# AIM OF THE TASK
This exercise calls for an exact copy of the listing, with no pictures kept.

►

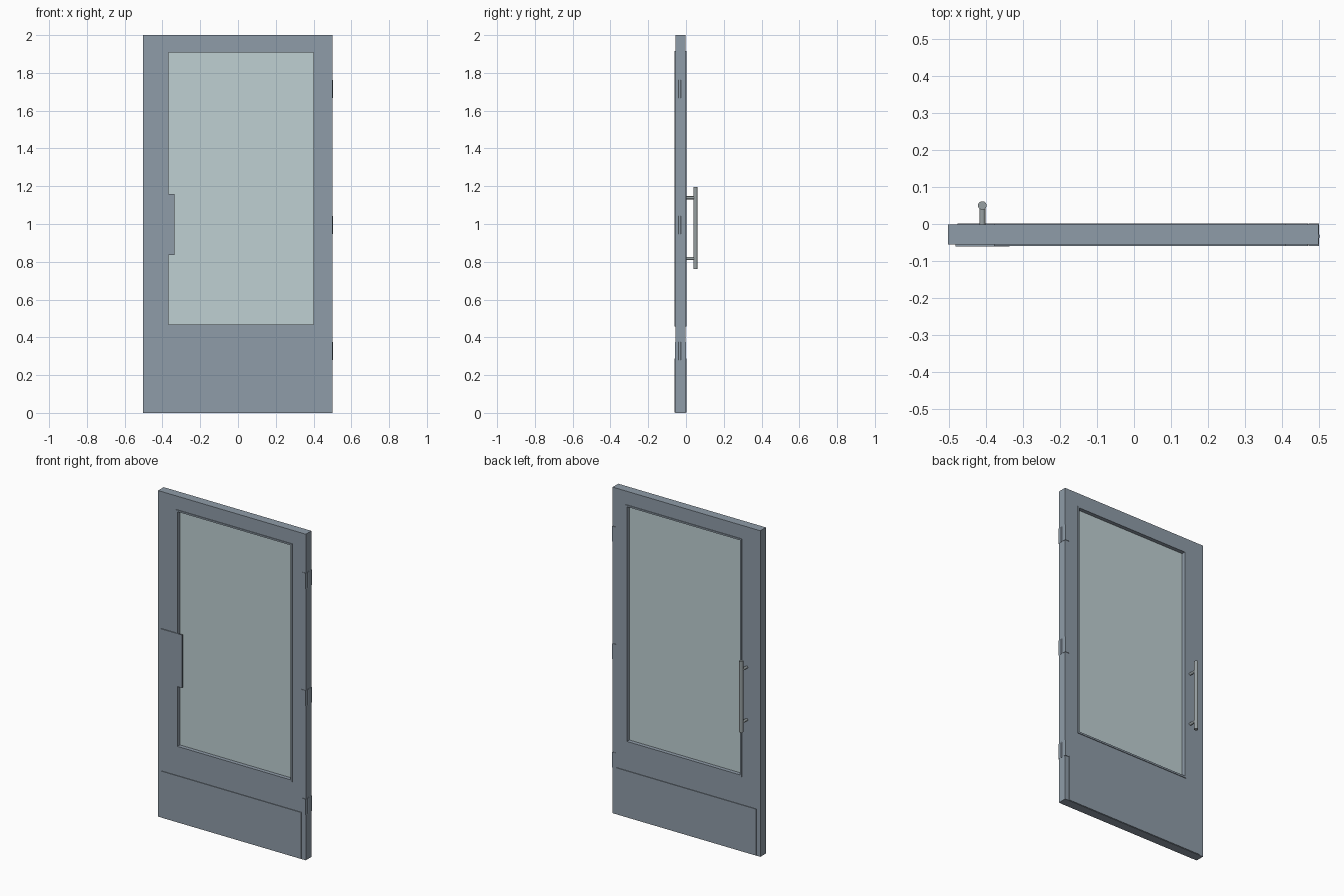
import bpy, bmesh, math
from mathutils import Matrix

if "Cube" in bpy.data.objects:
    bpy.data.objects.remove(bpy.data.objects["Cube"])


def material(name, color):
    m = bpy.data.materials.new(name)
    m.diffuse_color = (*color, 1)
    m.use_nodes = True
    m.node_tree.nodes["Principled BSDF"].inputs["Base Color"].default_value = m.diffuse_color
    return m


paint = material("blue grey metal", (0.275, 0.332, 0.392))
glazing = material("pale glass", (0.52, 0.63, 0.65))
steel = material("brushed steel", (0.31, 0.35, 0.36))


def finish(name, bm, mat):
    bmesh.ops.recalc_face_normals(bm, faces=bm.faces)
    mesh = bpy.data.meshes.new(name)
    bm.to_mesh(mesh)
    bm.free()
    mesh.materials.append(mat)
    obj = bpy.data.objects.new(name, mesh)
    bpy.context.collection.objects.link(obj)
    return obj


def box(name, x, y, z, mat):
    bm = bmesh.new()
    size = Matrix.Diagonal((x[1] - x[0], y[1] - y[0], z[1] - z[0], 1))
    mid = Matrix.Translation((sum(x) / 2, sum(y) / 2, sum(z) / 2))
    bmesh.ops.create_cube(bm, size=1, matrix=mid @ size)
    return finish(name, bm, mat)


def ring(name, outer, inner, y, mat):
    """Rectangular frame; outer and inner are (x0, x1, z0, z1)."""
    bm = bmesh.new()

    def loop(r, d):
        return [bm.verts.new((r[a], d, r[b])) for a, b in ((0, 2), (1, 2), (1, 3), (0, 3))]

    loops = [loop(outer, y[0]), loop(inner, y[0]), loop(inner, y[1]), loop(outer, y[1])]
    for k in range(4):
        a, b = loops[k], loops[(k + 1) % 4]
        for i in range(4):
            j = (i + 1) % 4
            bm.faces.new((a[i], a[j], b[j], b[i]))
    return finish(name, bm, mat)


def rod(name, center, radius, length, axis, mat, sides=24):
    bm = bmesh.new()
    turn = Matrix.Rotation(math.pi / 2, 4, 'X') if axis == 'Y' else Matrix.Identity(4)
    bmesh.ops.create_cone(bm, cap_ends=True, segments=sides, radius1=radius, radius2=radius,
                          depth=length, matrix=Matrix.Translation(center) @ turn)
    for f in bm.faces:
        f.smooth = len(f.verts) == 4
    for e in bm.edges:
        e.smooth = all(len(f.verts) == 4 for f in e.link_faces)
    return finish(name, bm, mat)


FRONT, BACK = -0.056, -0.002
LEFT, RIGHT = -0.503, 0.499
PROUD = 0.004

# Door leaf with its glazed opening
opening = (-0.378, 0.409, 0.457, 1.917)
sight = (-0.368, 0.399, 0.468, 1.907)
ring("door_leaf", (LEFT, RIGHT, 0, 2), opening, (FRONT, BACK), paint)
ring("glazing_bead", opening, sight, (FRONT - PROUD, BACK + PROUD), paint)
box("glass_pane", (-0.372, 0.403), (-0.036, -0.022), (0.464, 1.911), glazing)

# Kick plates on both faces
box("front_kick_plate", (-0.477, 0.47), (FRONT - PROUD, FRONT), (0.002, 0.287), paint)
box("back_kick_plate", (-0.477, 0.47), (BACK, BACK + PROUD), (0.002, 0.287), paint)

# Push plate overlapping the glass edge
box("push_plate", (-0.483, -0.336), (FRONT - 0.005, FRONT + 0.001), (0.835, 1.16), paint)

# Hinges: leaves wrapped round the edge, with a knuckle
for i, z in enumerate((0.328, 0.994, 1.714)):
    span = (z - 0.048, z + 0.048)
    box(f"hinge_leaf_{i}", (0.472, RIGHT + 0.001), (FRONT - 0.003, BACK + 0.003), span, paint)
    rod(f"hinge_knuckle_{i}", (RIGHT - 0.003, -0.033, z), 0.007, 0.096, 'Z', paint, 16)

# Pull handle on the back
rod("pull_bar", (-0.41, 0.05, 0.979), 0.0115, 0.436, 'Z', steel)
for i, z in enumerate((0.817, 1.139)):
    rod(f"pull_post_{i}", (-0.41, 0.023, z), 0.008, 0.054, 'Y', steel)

◄

# EXPECTED OUTPUT
import bpy, bmesh, math
from mathutils import Matrix

if "Cube" in bpy.data.objects:
    bpy.data.objects.remove(bpy.data.objects["Cube"])


def material(name, color):
    m = bpy.data.materials.new(name)
    m.diffuse_color = (*color, 1)
    m.use_nodes = True
    m.node_tree.nodes["Principled BSDF"].inputs["Base Color"].default_value = m.diffuse_color
    return m


paint = material("blue grey metal", (0.275, 0.332, 0.392))
glazing = material("pale glass", (0.52, 0.63, 0.65))
steel = material("brushed steel", (0.31, 0.35, 0.36))


def finish(name, bm, mat):
    bmesh.ops.recalc_face_normals(bm, faces=bm.faces)
    mesh = bpy.data.meshes.new(name)
    bm.to_mesh(mesh)
    bm.free()
    mesh.materials.append(mat)
    obj = bpy.data.objects.new(name, mesh)
    bpy.context.collection.objects.link(obj)
    return obj


def box(name, x, y, z, mat):
    bm = bmesh.new()
    size = Matrix.Diagonal((x[1] - x[0], y[1] - y[0], z[1] - z[0], 1))
    mid = Matrix.Translation((sum(x) / 2, sum(y) / 2, sum(z) / 2))
    bmesh.ops.create_cube(bm, size=1, matrix=mid @ size)
    return finish(name, bm, mat)


def ring(name, outer, inner, y, mat):
    """Rectangular frame; outer and inner are (x0, x1, z0, z1)."""
    bm = bmesh.new()

    def loop(r, d):
        return [bm.verts.new((r[a], d, r[b])) for a, b in ((0, 2), (1, 2), (1, 3), (0, 3))]

    loops = [loop(outer, y[0]), loop(inner, y[0]), loop(inner, y[1]), loop(outer, y[1])]
    for k in range(4):
        a, b = loops[k], loops[(k + 1) % 4]
        for i in range(4):
            j = (i + 1) % 4
            bm.faces.new((a[i], a[j], b[j], b[i]))
    return finish(name, bm, mat)


def rod(name, center, radius, length, axis, mat, sides=24):
    bm = bmesh.new()
    turn = Matrix.Rotation(math.pi / 2, 4, 'X') if axis == 'Y' else Matrix.Identity(4)
    bmesh.ops.create_cone(bm, cap_ends=True, segments=sides, radius1=radius, radius2=radius,
                          depth=length, matrix=Matrix.Translation(center) @ turn)
    for f in bm.faces:
        f.smooth = len(f.verts) == 4
    for e in bm.edges:
        e.smooth = all(len(f.verts) == 4 for f in e.link_faces)
    return finish(name, bm, mat)


FRONT, BACK = -0.056, -0.002
LEFT, RIGHT = -0.503, 0.499
PROUD = 0.004

# Door leaf with its glazed opening
opening = (-0.378, 0.409, 0.457, 1.917)
sight = (-0.368, 0.399, 0.468, 1.907)
ring("door_leaf", (LEFT, RIGHT, 0, 2), opening, (FRONT, BACK), paint)
ring("glazing_bead", opening, sight, (FRONT - PROUD, BACK + PROUD), paint)
box("glass_pane", (-0.372, 0.403), (-0.036, -0.022), (0.464, 1.911), glazing)

# Kick plates on both faces
box("front_kick_plate", (-0.477, 0.47), (FRONT - PROUD, FRONT), (0.002, 0.287), paint)
box("back_kick_plate", (-0.477, 0.47), (BACK, BACK + PROUD), (0.002, 0.287), paint)

# Push plate overlapping the glass edge
box("push_plate", (-0.483, -0.336), (FRONT - 0.005, FRONT + 0.001), (0.835, 1.16), paint)

# Hinges: leaves wrapped round the edge, with a knuckle
for i, z in enumerate((0.328, 0.994, 1.714)):
    span = (z - 0.048, z + 0.048)
    box(f"hinge_leaf_{i}", (0.472, RIGHT + 0.001), (FRONT - 0.003, BACK + 0.003), span, paint)
    rod(f"hinge_knuckle_{i}", (RIGHT - 0.003, -0.033, z), 0.007, 0.096, 'Z', paint, 16)

# Pull handle on the back
rod("pull_bar", (-0.41, 0.05, 0.979), 0.0115, 0.436, 'Z', steel)
for i, z in enumerate((0.817, 1.139)):
    rod(f"pull_post_{i}", (-0.41, 0.023, z), 0.008, 0.054, 'Y', steel)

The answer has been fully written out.